Use this URL to cite or link to this record in EThOS:
Title: Functional polymers and gels for the purification of phosphorylated and thiophosphorylated proteins
Author: Patel, Chirag Bharatkumar
Awarding Body: Imperial College London
Current Institution: Imperial College London
Date of Award: 2013
Availability of Full Text:
Access from EThOS:
Full text unavailable from EThOS. Please try the link below.
Access from Institution:

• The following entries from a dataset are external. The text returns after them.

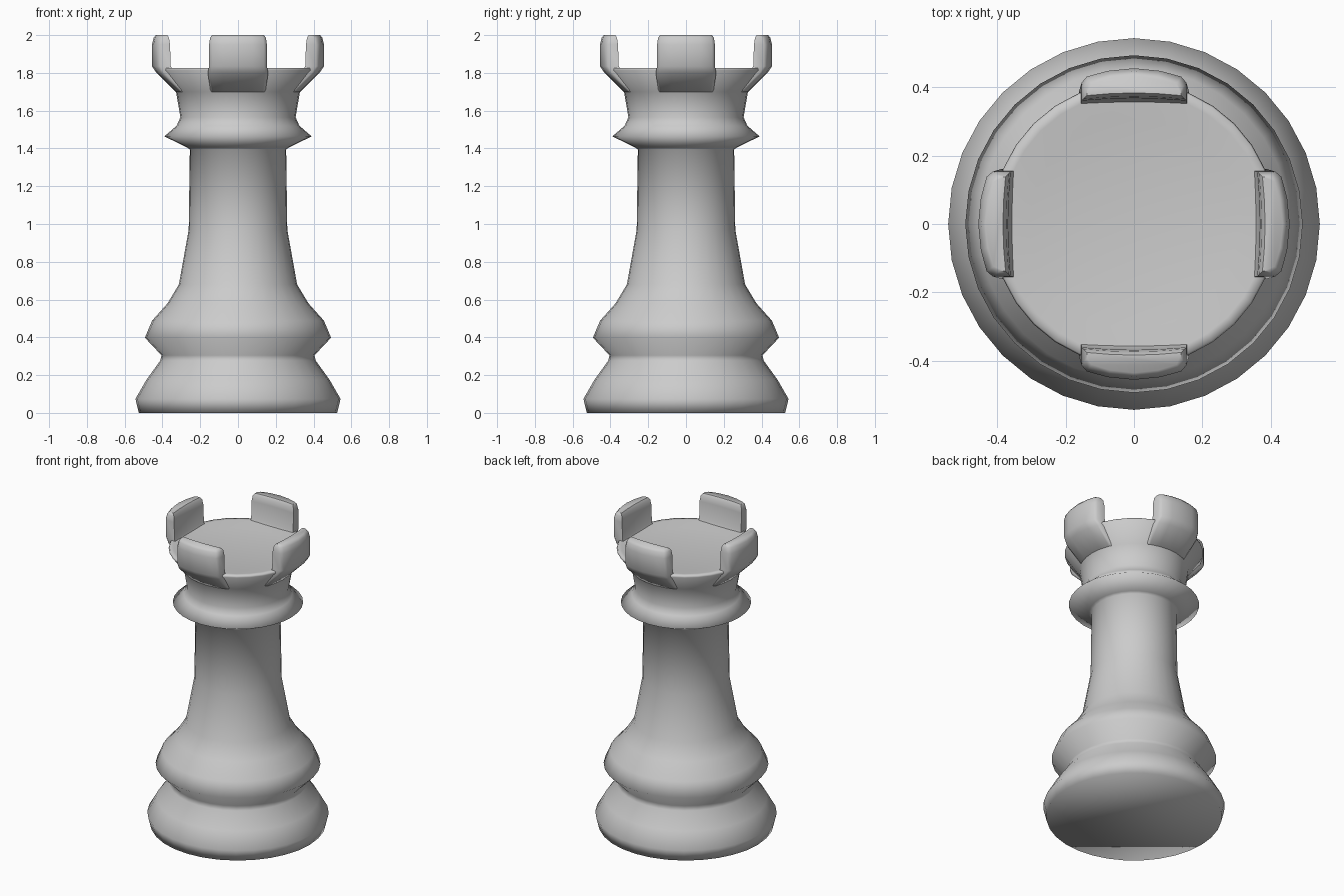
import bpy, bmesh
from math import sin, cos, pi

if "Cube" in bpy.data.objects:
    bpy.data.objects.remove(bpy.data.objects["Cube"])

SEG = 32


def finish(bm, name):
    bmesh.ops.recalc_face_normals(bm, faces=bm.faces)
    mesh = bpy.data.meshes.new(name)
    bm.to_mesh(mesh)
    bm.free()
    for p in mesh.polygons:
        p.use_smooth = True
    obj = bpy.data.objects.new(name, mesh)
    bpy.context.collection.objects.link(obj)
    return obj


def loft(bm, loops):
    """Skin closed loops of points and cap both ends."""
    rings = [[bm.verts.new(p) for p in loop] for loop in loops]
    n = len(rings[0])
    for a, b in zip(rings, rings[1:]):
        for i in range(n):
            j = (i + 1) % n
            bm.faces.new((a[i], a[j], b[j], b[i]))
    bm.faces.new(rings[0])
    bm.faces.new(rings[-1])


def lathe(name, profile):
    bm = bmesh.new()
    loft(bm, [[(r * cos(2 * pi * i / SEG), r * sin(2 * pi * i / SEG), z)
               for i in range(SEG)] for r, z in profile])
    return finish(bm, name)


# Turned body: foot, bulge, column, collar, flared head and shallow floor
lathe("tower_body", [
    (0.525, 0), (0.543, 0.074), (0.485, 0.175), (0.412, 0.276),
    (0.405, 0.305), (0.493, 0.398), (0.455, 0.488), (0.373, 0.58),
    (0.313, 0.68), (0.261, 0.97), (0.255, 1.395), (0.27, 1.405),
    (0.39, 1.464), (0.325, 1.52), (0.305, 1.565), (0.328, 1.70),
    (0.415, 1.815), (0.41, 1.827), (0.385, 1.827), (0.305, 1.812)])


# Battlements: a curved block with a sloped foot and rounded top
def block_loop(z, half, outer, inner):
    xs = [-1, -0.9, -0.5, 0, 0.5, 0.9, 1]
    back = [(half * t, outer - 0.03 * t * t - (0.012 if abs(t) == 1 else 0)) for t in xs]
    front = [(half * t, inner - 0.008 * t * t) for t in reversed(xs)]
    return [(x, y, z) for x, y in back + front]


for k, side in enumerate(("back", "left", "front", "right")):
    bm = bmesh.new()
    loft(bm, [block_loop(1.70, 0.145, 0.332, 0.28),
              block_loop(1.80, 0.16, 0.432, 0.345),
              block_loop(1.835, 0.153, 0.455, 0.364),
              block_loop(1.95, 0.153, 0.455, 0.368),
              block_loop(1.985, 0.148, 0.447, 0.373),
              block_loop(2.00, 0.138, 0.435, 0.383)])
    block = finish(bm, "battlement_" + side)
    block.rotation_euler.z = k * pi / 2
    bpy.context.view_layer.objects.active = block
    block.select_set(True)
    bpy.ops.object.shade_smooth_by_angle(angle=0.9)
    block.select_set(False)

Reversible protein phosphorylation is a universal means of regulating many processes in cell such as division, development and differentiation. Aberrant phosphorylation often causes or exacerbates disease progression (e.g. cancer). While significant progress has been made in the identification and biochemical characterisation of the protein kinases and phosphatases themselves, it has proven significantly more problematic to identify their substrates. Thus, the development o f techniques for the separation and enrichment of phosphoproteins or phosphopeptides is vital to assist substrate identification. Advances have been made however; the techniques remain limited for a number of reasons: 1-3 - Phosphorylation levels are low. - Any given protein may have a number of different phosphorylated forms. - The abundance of signalling molecules in the cell in very little. - Current analytical techniques do not have sufficient sensitivity and thus sometimes miss the identification of minor phosphorylation sites. The results presented in this thesis explore the three techniques of: (1) affinity gel electrophoresis, (2) affinity bead chromatography and (3) molecularly imprinted polymers for the improvement of phosphorylation analysis by utilising polymeric materials that incorporate synthetic receptors known to selectively bind phosphorylated species. The approaches taken towards each technique's synthesis and recognition of the selected biologically active compounds have been discussed. Furthermore several studies were carried out to elucidate all three techniques' performances under a variety of condition and also reveal their limitations. Affinity gel electrophoresis and affinity bead chromatography results have shown separation and enrichment in model mixtures and more importantly, in highly complex cell lysate samples. Moreover both techniques - selectivity for phosphorylated proteins can be tuned to thiophosphorylated proteins by simply changing the metal in receptor from manganese or zinc to cadmium. Furthermore PAGE imprinted gels and molecularly imprinted polymer monoliths in aq. buffered solutions were synthesised and tested. PAGE imprinted gels using phosphoprotein and phosphoepitopes as templates proved unsuccessful with no improvement in the separation of phosphoproteins. However, molecularly imprinted polymer monoliths prepared using a phosphoepitope as a template have displayed strong imprinting effects for the first time. However, selectivity at the level of phosphoepitopes remains an on-going challenge.
Supervisor: Mann, David ; Vilar, Ramon ; Steinke, Joachim Sponsor: Institute of Chemical Biology ; Engineering and Physical Sciences Research Council
Qualification Name: Thesis (Ph.D.) Qualification Level: Doctoral
EThOS ID:  DOI: Not available